→ TASK TO COMPLETE
Please filter the data down to the lines that include the word "mats" and copy them.

→ INPUT

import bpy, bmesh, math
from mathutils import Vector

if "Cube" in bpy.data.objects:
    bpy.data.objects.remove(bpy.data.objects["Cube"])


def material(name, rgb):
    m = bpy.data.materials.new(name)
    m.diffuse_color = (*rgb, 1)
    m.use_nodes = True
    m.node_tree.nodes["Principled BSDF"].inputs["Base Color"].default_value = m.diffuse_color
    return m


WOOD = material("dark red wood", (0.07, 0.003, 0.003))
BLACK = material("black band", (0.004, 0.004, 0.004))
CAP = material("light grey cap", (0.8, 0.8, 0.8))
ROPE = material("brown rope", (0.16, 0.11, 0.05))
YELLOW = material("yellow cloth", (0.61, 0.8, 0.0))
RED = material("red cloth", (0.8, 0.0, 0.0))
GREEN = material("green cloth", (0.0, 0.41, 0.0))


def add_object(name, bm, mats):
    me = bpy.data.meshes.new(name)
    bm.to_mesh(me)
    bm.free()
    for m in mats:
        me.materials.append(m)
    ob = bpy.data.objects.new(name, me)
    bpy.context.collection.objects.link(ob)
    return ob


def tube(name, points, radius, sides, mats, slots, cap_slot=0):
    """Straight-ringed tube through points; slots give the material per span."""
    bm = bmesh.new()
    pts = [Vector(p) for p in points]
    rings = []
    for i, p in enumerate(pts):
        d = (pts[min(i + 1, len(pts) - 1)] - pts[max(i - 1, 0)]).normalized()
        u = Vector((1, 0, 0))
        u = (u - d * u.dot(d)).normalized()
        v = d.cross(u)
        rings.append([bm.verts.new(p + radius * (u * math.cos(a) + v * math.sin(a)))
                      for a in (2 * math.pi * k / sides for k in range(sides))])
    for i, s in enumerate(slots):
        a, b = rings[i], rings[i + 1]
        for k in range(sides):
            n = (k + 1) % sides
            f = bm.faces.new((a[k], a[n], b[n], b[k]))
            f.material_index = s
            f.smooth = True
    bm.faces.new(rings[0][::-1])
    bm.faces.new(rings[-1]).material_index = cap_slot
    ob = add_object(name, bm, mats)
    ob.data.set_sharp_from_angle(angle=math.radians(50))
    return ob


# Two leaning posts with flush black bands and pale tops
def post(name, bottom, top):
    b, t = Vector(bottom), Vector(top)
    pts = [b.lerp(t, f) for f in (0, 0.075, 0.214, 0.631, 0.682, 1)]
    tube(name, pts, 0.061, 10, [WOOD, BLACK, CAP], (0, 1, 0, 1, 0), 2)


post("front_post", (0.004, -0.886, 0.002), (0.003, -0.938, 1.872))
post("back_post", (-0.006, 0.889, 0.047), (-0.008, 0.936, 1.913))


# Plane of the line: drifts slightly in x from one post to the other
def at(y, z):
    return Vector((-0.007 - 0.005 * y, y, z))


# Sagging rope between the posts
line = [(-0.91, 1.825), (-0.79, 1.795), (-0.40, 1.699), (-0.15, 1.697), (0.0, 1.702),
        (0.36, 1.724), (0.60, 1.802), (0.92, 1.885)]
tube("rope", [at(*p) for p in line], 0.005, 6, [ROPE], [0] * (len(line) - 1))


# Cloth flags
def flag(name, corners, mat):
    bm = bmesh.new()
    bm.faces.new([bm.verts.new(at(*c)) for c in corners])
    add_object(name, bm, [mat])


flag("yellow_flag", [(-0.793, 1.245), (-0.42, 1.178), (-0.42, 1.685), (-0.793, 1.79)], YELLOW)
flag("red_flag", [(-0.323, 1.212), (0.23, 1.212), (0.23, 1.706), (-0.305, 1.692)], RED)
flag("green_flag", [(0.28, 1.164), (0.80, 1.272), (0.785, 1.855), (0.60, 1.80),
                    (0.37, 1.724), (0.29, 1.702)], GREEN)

→ ANSWER BOX
def add_object(name, bm, mats):
    for m in mats:
def tube(name, points, radius, sides, mats, slots, cap_slot=0):
    ob = add_object(name, bm, mats)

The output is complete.